Extracted records
****************************************

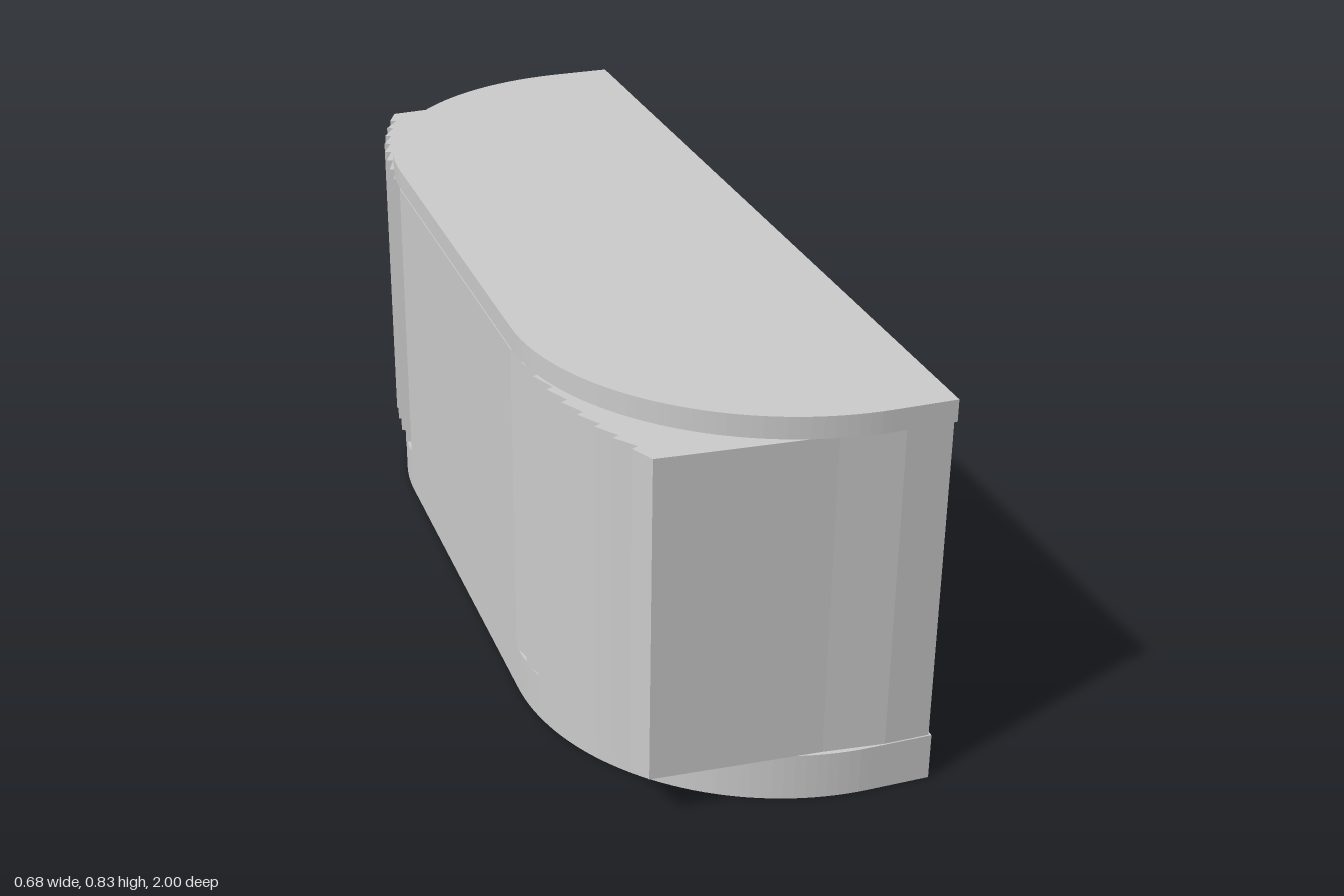
import * as THREE from 'three';

const material = new THREE.MeshStandardMaterial({ color: 0xcccccc, flatShading: true });

// Extrudes a plan outline (x, z) vertically between two heights
function planSolid(name, shape, y0, y1) {
  const geometry = new THREE.ExtrudeGeometry(shape, {
    depth: y1 - y0, bevelEnabled: false, curveSegments: 20,
  });
  geometry.rotateX(Math.PI / 2);
  const mesh = new THREE.Mesh(geometry, material);
  mesh.name = name;
  mesh.position.y = y1;
  return mesh;
}

// Half-stadium slab: straight open side, two rounded corners on the other
function slabShape() {
  const s = new THREE.Shape();
  s.moveTo(0.338, -1);
  s.lineTo(0.338, 1);
  s.lineTo(0.21, 1);
  s.absellipse(0.21, 0.45, 0.548, 0.55, Math.PI / 2, Math.PI, false);
  s.lineTo(-0.338, -0.45);
  s.absellipse(0.21, -0.45, 0.548, 0.55, Math.PI, Math.PI * 1.5, false);
  return s;
}

// Stepped corner line followed by the end panel, for the +z half
function wallLine(start, control, end, panel, ribs, step) {
  const curve = new THREE.QuadraticBezierCurve(
    new THREE.Vector2(...start), new THREE.Vector2(...control), new THREE.Vector2(...end));
  const points = [curve.getPoint(0)];
  for (let i = 1; i <= ribs; i++) {
    const p = curve.getPoint(i / ribs);
    if (i < ribs) points.push(new THREE.Vector2(p.x + step, p.y - 0.006));
    points.push(p);
  }
  panel.forEach(([x, z]) => points.push(new THREE.Vector2(x, z)));
  return points;
}

const mirrorZ = (points) => points.map((p) => new THREE.Vector2(p.x, -p.y)).reverse();

export function createModel() {
  const group = new THREE.Group();
  group.name = 'curvedCounter';

  // Base and worktop
  group.add(planSolid('baseSlab', slabShape(), 0, 0.1));
  group.add(planSolid('topSlab', slabShape(), 0.785, 0.83));

  // C-shaped wall with ribbed corners, open along +x
  const outer = wallLine([-0.34, 0.45], [-0.335, 0.75], [-0.23, 0.96],
    [[0.115, 0.983], [0.195, 0.992], [0.24, 0.997], [0.333, 0.997]], 9, 0.014);
  const inner = wallLine([-0.25, 0.43], [-0.245, 0.68], [-0.16, 0.87],
    [[0.115, 0.892], [0.195, 0.898], [0.24, 0.9], [0.333, 0.905]], 9, 0.014);
  const outline = [...mirrorZ(outer), ...outer, ...inner.slice().reverse(), ...mirrorZ(inner).reverse()];
  group.add(planSolid('ribbedWall', new THREE.Shape(outline), 0.1, 0.785));

  return group;
}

****************************************

In the entries above, find the line holding "const mesh = new" and the line holding "for (let i = 1;"; print both of them and every line between, exactly, and nothing else.

→ Completed exercise:
  const mesh = new THREE.Mesh(geometry, material);
  mesh.name = name;
  mesh.position.y = y1;
  return mesh;
}

// Half-stadium slab: straight open side, two rounded corners on the other
function slabShape() {
  const s = new THREE.Shape();
  s.moveTo(0.338, -1);
  s.lineTo(0.338, 1);
  s.lineTo(0.21, 1);
  s.absellipse(0.21, 0.45, 0.548, 0.55, Math.PI / 2, Math.PI, false);
  s.lineTo(-0.338, -0.45);
  s.absellipse(0.21, -0.45, 0.548, 0.55, Math.PI, Math.PI * 1.5, false);
  return s;
}

// Stepped corner line followed by the end panel, for the +z half
function wallLine(start, control, end, panel, ribs, step) {
  const curve = new THREE.QuadraticBezierCurve(
    new THREE.Vector2(...start), new THREE.Vector2(...control), new THREE.Vector2(...end));
  const points = [curve.getPoint(0)];
  for (let i = 1; i <= ribs; i++) {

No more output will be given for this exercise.